▶ Data records:
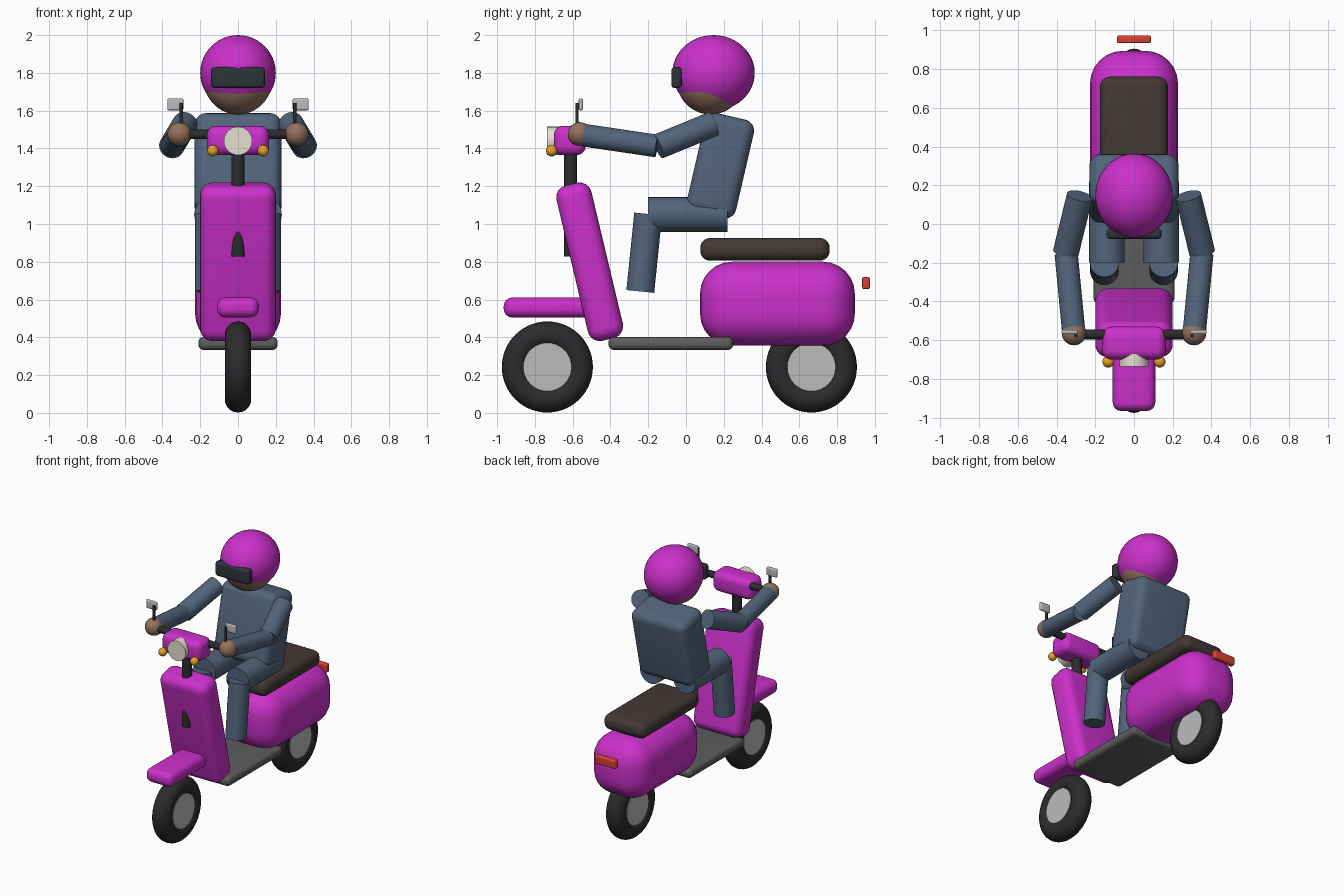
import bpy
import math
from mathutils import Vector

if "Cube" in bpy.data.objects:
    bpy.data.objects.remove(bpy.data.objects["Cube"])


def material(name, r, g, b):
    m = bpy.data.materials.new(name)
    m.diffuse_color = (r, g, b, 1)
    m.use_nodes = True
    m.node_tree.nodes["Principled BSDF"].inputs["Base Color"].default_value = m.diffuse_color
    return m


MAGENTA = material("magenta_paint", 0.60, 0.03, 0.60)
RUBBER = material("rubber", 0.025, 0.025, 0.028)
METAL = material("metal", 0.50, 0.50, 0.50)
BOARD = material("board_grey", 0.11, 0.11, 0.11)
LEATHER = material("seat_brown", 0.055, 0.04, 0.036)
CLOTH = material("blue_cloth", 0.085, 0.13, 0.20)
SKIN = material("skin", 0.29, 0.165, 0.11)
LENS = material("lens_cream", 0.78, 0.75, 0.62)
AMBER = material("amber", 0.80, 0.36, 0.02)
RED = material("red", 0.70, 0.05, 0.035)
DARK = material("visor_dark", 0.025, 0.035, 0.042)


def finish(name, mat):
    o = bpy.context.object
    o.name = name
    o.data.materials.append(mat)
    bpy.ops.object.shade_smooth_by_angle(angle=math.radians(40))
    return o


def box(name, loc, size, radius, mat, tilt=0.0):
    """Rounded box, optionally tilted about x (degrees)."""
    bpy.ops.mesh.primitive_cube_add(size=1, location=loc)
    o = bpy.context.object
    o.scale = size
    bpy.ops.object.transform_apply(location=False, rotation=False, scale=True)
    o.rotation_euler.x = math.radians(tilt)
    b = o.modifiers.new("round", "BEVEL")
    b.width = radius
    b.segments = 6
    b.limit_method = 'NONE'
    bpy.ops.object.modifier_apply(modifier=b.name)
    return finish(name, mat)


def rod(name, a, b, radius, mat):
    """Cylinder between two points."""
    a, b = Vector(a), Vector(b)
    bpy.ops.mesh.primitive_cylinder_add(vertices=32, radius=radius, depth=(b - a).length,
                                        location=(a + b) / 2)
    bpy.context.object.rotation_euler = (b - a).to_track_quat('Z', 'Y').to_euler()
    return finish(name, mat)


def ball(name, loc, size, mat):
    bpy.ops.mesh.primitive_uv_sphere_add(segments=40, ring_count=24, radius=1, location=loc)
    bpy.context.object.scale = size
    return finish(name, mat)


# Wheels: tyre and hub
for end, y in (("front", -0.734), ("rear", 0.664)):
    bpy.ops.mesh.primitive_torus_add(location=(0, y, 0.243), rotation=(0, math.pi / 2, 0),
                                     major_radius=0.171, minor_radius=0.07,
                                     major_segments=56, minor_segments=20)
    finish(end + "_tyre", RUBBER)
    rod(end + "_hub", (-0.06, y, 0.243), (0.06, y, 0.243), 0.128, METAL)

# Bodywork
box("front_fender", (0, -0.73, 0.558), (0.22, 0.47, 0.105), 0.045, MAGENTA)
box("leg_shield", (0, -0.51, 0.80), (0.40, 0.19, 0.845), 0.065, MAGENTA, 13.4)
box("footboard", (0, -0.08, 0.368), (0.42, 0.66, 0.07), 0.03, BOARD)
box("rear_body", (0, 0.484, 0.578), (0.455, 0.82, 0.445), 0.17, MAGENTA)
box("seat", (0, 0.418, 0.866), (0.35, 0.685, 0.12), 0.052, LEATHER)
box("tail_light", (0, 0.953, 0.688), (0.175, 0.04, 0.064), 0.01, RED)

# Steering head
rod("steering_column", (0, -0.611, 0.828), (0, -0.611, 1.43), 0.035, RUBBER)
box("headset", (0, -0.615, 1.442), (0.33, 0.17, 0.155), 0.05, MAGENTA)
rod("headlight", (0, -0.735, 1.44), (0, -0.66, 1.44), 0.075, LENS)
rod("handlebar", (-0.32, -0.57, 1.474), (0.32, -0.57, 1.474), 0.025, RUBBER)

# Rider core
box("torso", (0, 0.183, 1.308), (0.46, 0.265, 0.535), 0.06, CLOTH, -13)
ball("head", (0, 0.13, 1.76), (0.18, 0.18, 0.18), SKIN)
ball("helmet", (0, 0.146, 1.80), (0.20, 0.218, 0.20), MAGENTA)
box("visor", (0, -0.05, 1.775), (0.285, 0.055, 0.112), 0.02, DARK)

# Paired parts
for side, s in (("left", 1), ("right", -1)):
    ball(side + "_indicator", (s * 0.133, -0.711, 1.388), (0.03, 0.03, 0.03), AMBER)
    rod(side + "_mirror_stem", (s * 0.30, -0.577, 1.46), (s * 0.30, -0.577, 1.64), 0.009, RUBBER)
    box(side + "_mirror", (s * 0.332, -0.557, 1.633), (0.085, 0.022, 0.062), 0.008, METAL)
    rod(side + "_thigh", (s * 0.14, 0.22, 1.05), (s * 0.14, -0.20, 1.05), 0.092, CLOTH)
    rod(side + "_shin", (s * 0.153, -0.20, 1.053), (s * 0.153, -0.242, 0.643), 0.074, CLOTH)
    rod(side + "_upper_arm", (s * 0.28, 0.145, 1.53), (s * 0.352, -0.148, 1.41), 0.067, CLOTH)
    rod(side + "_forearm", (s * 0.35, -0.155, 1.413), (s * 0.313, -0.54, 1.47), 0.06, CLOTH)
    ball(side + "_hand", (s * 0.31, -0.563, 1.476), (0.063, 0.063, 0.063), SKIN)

▶ How to complete this task:
Return the lines of the data above in full and exactly, with no pictures.

▶ Solution to this problem:
import bpy
import math
from mathutils import Vector

if "Cube" in bpy.data.objects:
    bpy.data.objects.remove(bpy.data.objects["Cube"])


def material(name, r, g, b):
    m = bpy.data.materials.new(name)
    m.diffuse_color = (r, g, b, 1)
    m.use_nodes = True
    m.node_tree.nodes["Principled BSDF"].inputs["Base Color"].default_value = m.diffuse_color
    return m


MAGENTA = material("magenta_paint", 0.60, 0.03, 0.60)
RUBBER = material("rubber", 0.025, 0.025, 0.028)
METAL = material("metal", 0.50, 0.50, 0.50)
BOARD = material("board_grey", 0.11, 0.11, 0.11)
LEATHER = material("seat_brown", 0.055, 0.04, 0.036)
CLOTH = material("blue_cloth", 0.085, 0.13, 0.20)
SKIN = material("skin", 0.29, 0.165, 0.11)
LENS = material("lens_cream", 0.78, 0.75, 0.62)
AMBER = material("amber", 0.80, 0.36, 0.02)
RED = material("red", 0.70, 0.05, 0.035)
DARK = material("visor_dark", 0.025, 0.035, 0.042)


def finish(name, mat):
    o = bpy.context.object
    o.name = name
    o.data.materials.append(mat)
    bpy.ops.object.shade_smooth_by_angle(angle=math.radians(40))
    return o


def box(name, loc, size, radius, mat, tilt=0.0):
    """Rounded box, optionally tilted about x (degrees)."""
    bpy.ops.mesh.primitive_cube_add(size=1, location=loc)
    o = bpy.context.object
    o.scale = size
    bpy.ops.object.transform_apply(location=False, rotation=False, scale=True)
    o.rotation_euler.x = math.radians(tilt)
    b = o.modifiers.new("round", "BEVEL")
    b.width = radius
    b.segments = 6
    b.limit_method = 'NONE'
    bpy.ops.object.modifier_apply(modifier=b.name)
    return finish(name, mat)


def rod(name, a, b, radius, mat):
    """Cylinder between two points."""
    a, b = Vector(a), Vector(b)
    bpy.ops.mesh.primitive_cylinder_add(vertices=32, radius=radius, depth=(b - a).length,
                                        location=(a + b) / 2)
    bpy.context.object.rotation_euler = (b - a).to_track_quat('Z', 'Y').to_euler()
    return finish(name, mat)


def ball(name, loc, size, mat):
    bpy.ops.mesh.primitive_uv_sphere_add(segments=40, ring_count=24, radius=1, location=loc)
    bpy.context.object.scale = size
    return finish(name, mat)


# Wheels: tyre and hub
for end, y in (("front", -0.734), ("rear", 0.664)):
    bpy.ops.mesh.primitive_torus_add(location=(0, y, 0.243), rotation=(0, math.pi / 2, 0),
                                     major_radius=0.171, minor_radius=0.07,
                                     major_segments=56, minor_segments=20)
    finish(end + "_tyre", RUBBER)
    rod(end + "_hub", (-0.06, y, 0.243), (0.06, y, 0.243), 0.128, METAL)

# Bodywork
box("front_fender", (0, -0.73, 0.558), (0.22, 0.47, 0.105), 0.045, MAGENTA)
box("leg_shield", (0, -0.51, 0.80), (0.40, 0.19, 0.845), 0.065, MAGENTA, 13.4)
box("footboard", (0, -0.08, 0.368), (0.42, 0.66, 0.07), 0.03, BOARD)
box("rear_body", (0, 0.484, 0.578), (0.455, 0.82, 0.445), 0.17, MAGENTA)
box("seat", (0, 0.418, 0.866), (0.35, 0.685, 0.12), 0.052, LEATHER)
box("tail_light", (0, 0.953, 0.688), (0.175, 0.04, 0.064), 0.01, RED)

# Steering head
rod("steering_column", (0, -0.611, 0.828), (0, -0.611, 1.43), 0.035, RUBBER)
box("headset", (0, -0.615, 1.442), (0.33, 0.17, 0.155), 0.05, MAGENTA)
rod("headlight", (0, -0.735, 1.44), (0, -0.66, 1.44), 0.075, LENS)
rod("handlebar", (-0.32, -0.57, 1.474), (0.32, -0.57, 1.474), 0.025, RUBBER)

# Rider core
box("torso", (0, 0.183, 1.308), (0.46, 0.265, 0.535), 0.06, CLOTH, -13)
ball("head", (0, 0.13, 1.76), (0.18, 0.18, 0.18), SKIN)
ball("helmet", (0, 0.146, 1.80), (0.20, 0.218, 0.20), MAGENTA)
box("visor", (0, -0.05, 1.775), (0.285, 0.055, 0.112), 0.02, DARK)

# Paired parts
for side, s in (("left", 1), ("right", -1)):
    ball(side + "_indicator", (s * 0.133, -0.711, 1.388), (0.03, 0.03, 0.03), AMBER)
    rod(side + "_mirror_stem", (s * 0.30, -0.577, 1.46), (s * 0.30, -0.577, 1.64), 0.009, RUBBER)
    box(side + "_mirror", (s * 0.332, -0.557, 1.633), (0.085, 0.022, 0.062), 0.008, METAL)
    rod(side + "_thigh", (s * 0.14, 0.22, 1.05), (s * 0.14, -0.20, 1.05), 0.092, CLOTH)
    rod(side + "_shin", (s * 0.153, -0.20, 1.053), (s * 0.153, -0.242, 0.643), 0.074, CLOTH)
    rod(side + "_upper_arm", (s * 0.28, 0.145, 1.53), (s * 0.352, -0.148, 1.41), 0.067, CLOTH)
    rod(side + "_forearm", (s * 0.35, -0.155, 1.413), (s * 0.313, -0.54, 1.47), 0.06, CLOTH)
    ball(side + "_hand", (s * 0.31, -0.563, 1.476), (0.063, 0.063, 0.063), SKIN)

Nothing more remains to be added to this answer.